An imbalance in these two hormones due to a lack of sleep thus results in weight gain, with high cortisol from stress the initiator.
Stress may cause a lack of energy.
Stress causes high cortisol levels, as has been mentioned. Cortisol, however, as well as most other steroid hormones, are made out of a precursor hormone, pregnenolone. Chronic stress, however, and it’s constant and often increased demand for cortisol, results in most of your pregnenolone being converted into cortisol. This causes a hormonal imbalance, as the other hormones necessary for your proper physiological functionality are not produced in adequate amounts, including testosterone, estrogen, and thyroid hormone, all of which have a function when it comes to your metabolic rate. The result is that you use up fewer calories as fuel and gain weight.
Added to this, your slower metabolic rate may leave you feeling listless, and not wanting to tackle any physical activities. Thus the lack of exercise compounds the problem of weight gain.
How Do You Get Rid of Stress Related Abdominal Fat?
Getting rid of stress related abdominal fat requires a two-pronged approach: you need to try to eliminate as many stressors as possible, while improving both your diet and lifestyle. While removing certain stressors may not be easily achievable, you can control others.
Tips for Managing Stress and Belly Fat
- Eat regularly. Planning meals beforehand and eating three times per day, or breaking your meals up into smaller but more frequent meals throughout the day, helps you avoid cortisol spikes.
- Meals should consist of protein, vegetables, and healthy fats. This may help keep blood sugar levels stable while improving the release of the ‘appetite’ hormones.
- Try to avoid sweet and high carbohydrate foods.
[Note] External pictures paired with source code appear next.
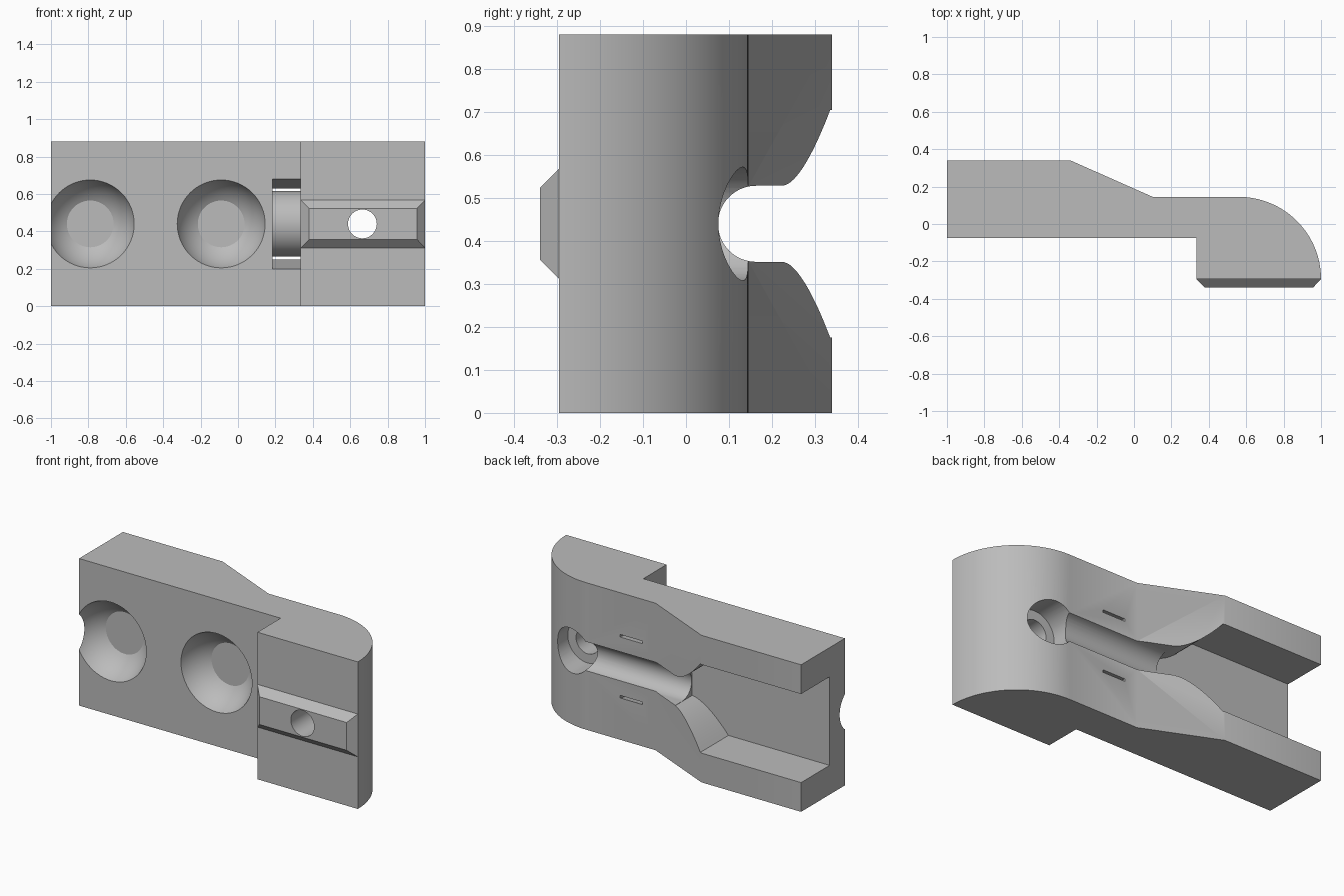
import bpy, bmesh
from math import sin, cos, pi, radians

cube = bpy.data.objects.get("Cube")
if cube:
    bpy.data.objects.remove(cube, do_unlink=True)

HEIGHT, MID = 0.88, 0.44
FRONT, STEP, BACK = -0.295, 0.335, 0.145

grey = bpy.data.materials.new("plain_grey")
grey.use_nodes = True
grey.diffuse_color = (0.5, 0.5, 0.5, 1)
grey.node_tree.nodes["Principled BSDF"].inputs["Base Color"].default_value = (0.5, 0.5, 0.5, 1)


def loft(name, rings):
    """Closed solid skinned over rings of equal point count."""
    bm = bmesh.new()
    rows = [[bm.verts.new(p) for p in ring] for ring in rings]
    n = len(rows[0])
    for a, b in zip(rows, rows[1:]):
        for i in range(n):
            j = (i + 1) % n
            bm.faces.new((a[i], a[j], b[j], b[i]))
    bm.faces.new(rows[0][::-1])
    bm.faces.new(rows[-1])
    bmesh.ops.recalc_face_normals(bm, faces=bm.faces[:])
    mesh = bpy.data.meshes.new(name)
    bm.to_mesh(mesh)
    bm.free()
    mesh.materials.append(grey)
    obj = bpy.data.objects.new(name, mesh)
    bpy.context.collection.objects.link(obj)
    return obj


def disc(x, y, r, n=64):
    return [(x + r * cos(2 * pi * i / n), y, MID + r * sin(2 * pi * i / n)) for i in range(n)]


def rect(x0, x1, y, half):
    return [(x0, y, MID - half), (x1, y, MID - half), (x1, y, MID + half), (x0, y, MID + half)]


def combine(target, tool, operation="DIFFERENCE"):
    mod = target.modifiers.new(tool.name, "BOOLEAN")
    mod.object, mod.operation, mod.solver = tool, operation, "EXACT"
    bpy.context.view_layer.objects.active = target
    bpy.ops.object.modifier_apply(modifier=mod.name)
    bpy.data.objects.remove(tool, do_unlink=True)


# Body: plan outline with a rounded nose, extruded upward
nose = [(0.56 + 0.44 * sin(a), FRONT + 0.44 * cos(a))
        for a in (radians(90 * i / 32) for i in range(33))]
plan = [(-1, -0.075), (-1, 0.34), (-0.34, 0.34), (0.1, BACK)] + nose
plan += [(STEP, FRONT), (STEP, -0.075)]
body = loft("clamp_body", [[(x, y, z) for x, y in plan] for z in (0, HEIGHT)])

# Bevelled locating rib on the front pad
combine(body, loft("rib", [rect(STEP + 0.02, 0.96, -0.25, 0.1),
                           rect(STEP, 1, FRONT, 0.128),
                           rect(STEP + 0.045, 0.957, -0.34, 0.083)]), "UNION")

# Wide back pocket, flaring down into the narrow channel
flare = [(-1.1, 0.265)]
for i in range(25):
    t = 1 - i / 24
    flare.append((-0.09 - 0.24 * t, 0.09 + 0.175 * t ** 1.6))
outline = [(x, MID + h) for x, h in flare] + [(x, MID - h) for x, h in reversed(flare)]
combine(body, loft("pocket", [[(x, y, z) for x, z in outline] for y in (0.07, 0.6)]))

# Round-bottomed channel running to the screw hole
arc = [(0.163 - 0.0885 * sin(a), MID - 0.0885 * cos(a))
       for a in (pi * i / 32 for i in range(33))]
u_shape = [(0.6, MID - 0.0885)] + arc + [(0.6, MID + 0.0885)]
combine(body, loft("channel", [[(x, y, z) for y, z in u_shape] for x in (-0.25, 0.665)]))

# Screw hole with counterbore from the back
combine(body, loft("screw_hole", [disc(0.665, -0.6, 0.077), disc(0.665, 0.6, 0.077)]))
combine(body, loft("counterbore", [disc(0.665, -0.02, 0.132), disc(0.665, 0.6, 0.132)]))

# Two flat-bottomed bowl recesses in the front
for x in (-0.79, -0.09):
    angles = [radians(60 * i / 16) for i in range(17)]
    combine(body, loft("bowl", [disc(x, -0.16 + 0.25 * sin(a), 0.25 * cos(a)) for a in angles]))

# Tapered strap slot wrapping around a round core
slot = loft("strap_slot", [rect(0.185, STEP, -0.12, 0.25), rect(0.185, STEP, -0.075, 0.24),
                           rect(0.185, STEP, BACK, 0.19), rect(0.185, STEP, 0.2, 0.18)])
core = [(0.15 + 0.175 * cos(2 * pi * i / 64), MID + 0.175 * sin(2 * pi * i / 64))
        for i in range(64)]
combine(slot, loft("core", [[(x, y, z) for y, z in core] for x in (0.1, 0.5)]))
combine(body, slot)

# Smooth curved walls, crisp edges
bpy.ops.object.select_all(action="DESELECT")
body.select_set(True)
bpy.context.view_layer.objects.active = body
bpy.ops.object.shade_smooth_by_angle(angle=radians(28))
- Eating anti-inflammatory, high antioxidant foods helps your body to heal from the ravages of high cortisol. Examples include leafy green vegetables, berries, avocado, olive oil, multicolored vegetables (carrots, yellow and red peppers, and aubergines, for example), and legumes.
- Practice relaxation exercises such as deep breathing and meditation.
- Try to get eight hours of sleep a night. Although easier said than done when suffering from adrenal fatigue, there are a few steps you can take. Sleep in a dark room without electronics. Also, try to avoid exposure to bright lights, including computer or television screens, and stimulants before bedtime like alcohol or coffee.
- Get moving! Exercise is a great stress buster and helps you lose weight. Low impact exercise such as walking or yoga is a great option. Following a regular exercise routine improves your HPA-axis function while helping to build up some lean muscle. However, don’t overdo things at first. Go for slow and steady and increase your exercise intensity as your fitness level goes up. The weaker you are, especially if you have advanced adrenal fatigue, the more careful you should be with exercise intensity and frequency. Many people feel good during and immediately after exercise, but experience fatigue later.
With enough small steps towards improving your diet, lifestyle, and stress levels, you can get rid of that belly fat. Stress related abdominal fat can be more sneaky than other forms of weight gain, and you make need to look at a bigger picture to get back to the healthy shape you want, but it can be done. Staying healthy as you progress towards your goals should be your focus.
© Copyright 2017 Michael Lam, M.D. All Rights Reserved.
Dr. Lam’s Key Question
Does stress related abdominal fat have anything to do with being menopausal?
Menopause may be a possible reason for stress related abdominal fat as menopausal women tend to undergo fluctuations in their hormones. Hormonal imbalance is one of the key contributors to belly fat.